**PROVIDED INFORMATION:**
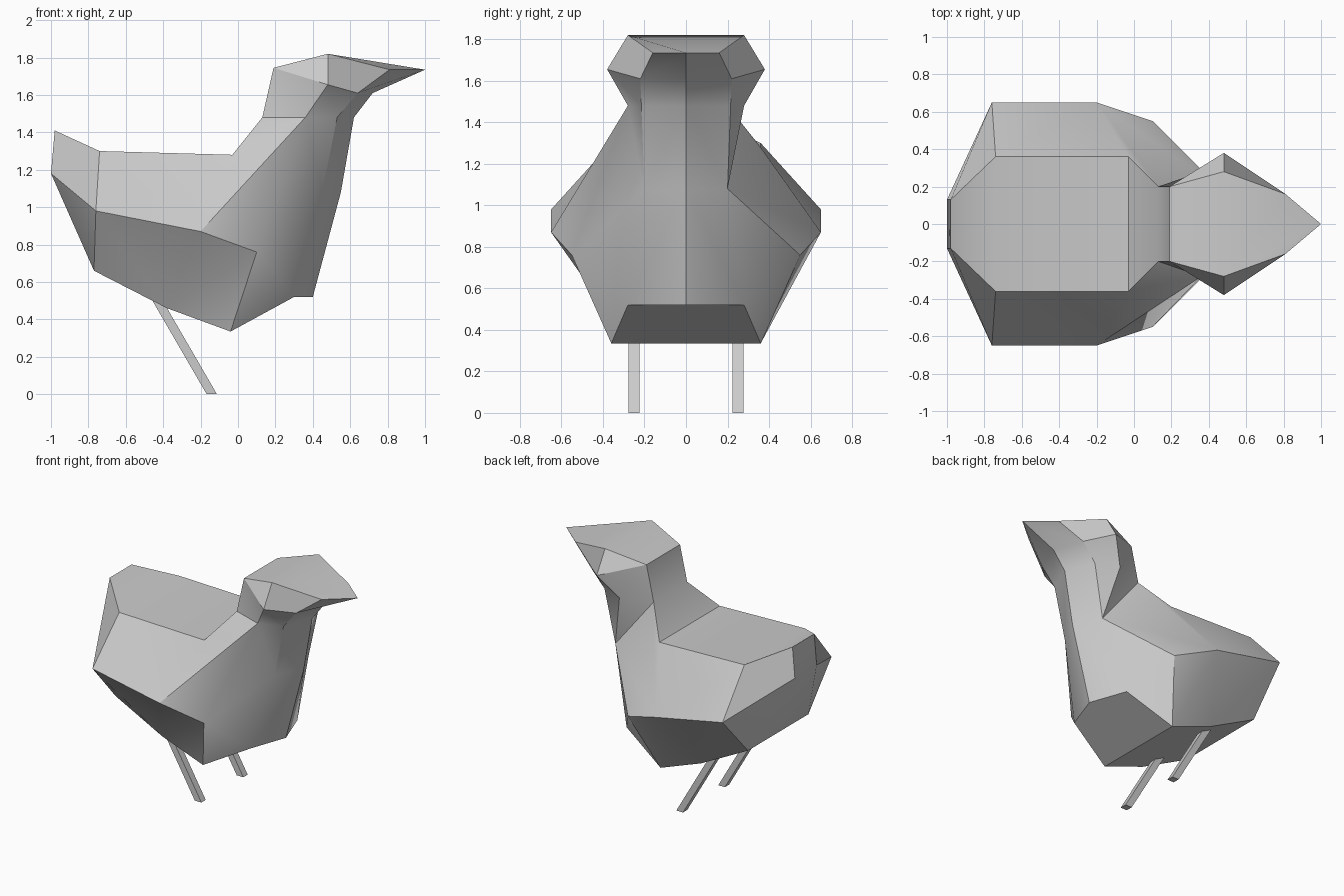
import bpy, bmesh

if "Cube" in bpy.data.objects:
    bpy.data.objects.remove(bpy.data.objects["Cube"])

# Half-profile control points of the bird: name -> (x, half width, z)
P = {
    # upper contour: tail, back, nape, crown, beak
    "t1": (-.98, .13, 1.41), "t2": (-.74, .36, 1.30), "t3": (-.03, .36, 1.28),
    "t4": (.13, .20, 1.48), "t5": (.19, .20, 1.745), "t6": (.48, .28, 1.82),
    "t7": (.81, .16, 1.735), "tip": (1.0, 0, 1.735),
    # widest contour: rump, flank, shoulder, neck, cheek
    "q": (-1.0, .13, 1.18), "b": (-.76, .65, .98), "a": (-.20, .65, .87),
    "e": (.10, .55, .76), "n": (.36, .28, 1.48), "m": (.48, .38, 1.655),
    # belly contour
    "p": (-.77, .36, .66), "d": (-.38, .36, .46), "c": (-.04, .36, .335),
    # breast strip edges and its centre line
    "g": (.30, .28, .52), "h": (.45, .20, 1.08), "k2": (.53, .215, 1.48), "k1": (.64, .22, 1.61),
    "f0": (.40, 0, .52), "f1": (.55, 0, 1.08), "f2": (.62, 0, 1.48), "f3": (.72, 0, 1.61),
}
SIDES = ["t1 t2 b q", "q b p", "t2 t3 a b", "b a d p", "e h g c", "n k2 h",
         "t4 t5 n", "t5 m n", "t5 t6 m", "m t6 t7 k1", "m k1 k2 n",
         "g f0 f1 h", "h f1 f2 k2", "k2 f2 f3 k1", "k1 f3 tip t7"]
# the shoulder is folded differently on the two sides
SHOULDER = {1: ["t3 t4 a", "t4 n h", "t4 h a", "a h e", "a e c", "a c d"],
            -1: ["t3 t4 n", "t3 n a", "n h e", "n e a", "a e d", "e c d"]}
LOOP = ["q", "t1", "t2", "t3", "t4", "t5", "t6"]
UNDER = ["q", "p", "d", "c"]


def finish(bm, name):
    bmesh.ops.recalc_face_normals(bm, faces=bm.faces)
    me = bpy.data.meshes.new(name)
    bm.to_mesh(me)
    bm.free()
    ob = bpy.data.objects.new(name, me)
    bpy.context.collection.objects.link(ob)
    return ob


# Body
bm = bmesh.new()
V = {}
for k, (x, y, z) in P.items():
    V[k, 1] = bm.verts.new((x, y, z))
    V[k, -1] = bm.verts.new((x, -y, z)) if y else V[k, 1]
for s in (1, -1):
    for f in SIDES + SHOULDER[s]:
        bm.faces.new([V[k, s] for k in f.split()])
for chain in (LOOP, UNDER):
    for i, j in zip(chain, chain[1:]):
        bm.faces.new([V[i, 1], V[j, 1], V[j, -1], V[i, -1]])
bm.faces.new([V["t6", 1], V["t7", 1], V["tip", 1], V["t7", -1], V["t6", -1]])
bm.faces.new([V["c", 1], V["g", 1], V["f0", 1], V["g", -1], V["c", -1]])
body = finish(bm, "bird_body")
bpy.ops.object.select_all(action='DESELECT')
body.select_set(True)
bpy.context.view_layer.objects.active = body
bpy.ops.object.shade_smooth_by_angle(angle=0.5236)

# Legs: slim posts leaning back into the belly
for name, s in (("left_leg", 1), ("right_leg", -1)):
    bm = bmesh.new()
    bmesh.ops.create_cube(bm, size=1)
    for v in bm.verts:
        z = (v.co.z + .5) * .52
        v.co = (-.14 + v.co.x * .055 - z * .58, s * .25 + v.co.y * .052, z)
    finish(bm, name)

**GOAL OF THE EXERCISE:**
Lines from the records above that hold "faces" are the ones to list.

**TASK SOLUTION:**
    bmesh.ops.recalc_face_normals(bm, faces=bm.faces)
        bm.faces.new([V[k, s] for k in f.split()])
        bm.faces.new([V[i, 1], V[j, 1], V[j, -1], V[i, -1]])
bm.faces.new([V["t6", 1], V["t7", 1], V["tip", 1], V["t7", -1], V["t6", -1]])
bm.faces.new([V["c", 1], V["g", 1], V["f0", 1], V["g", -1], V["c", -1]])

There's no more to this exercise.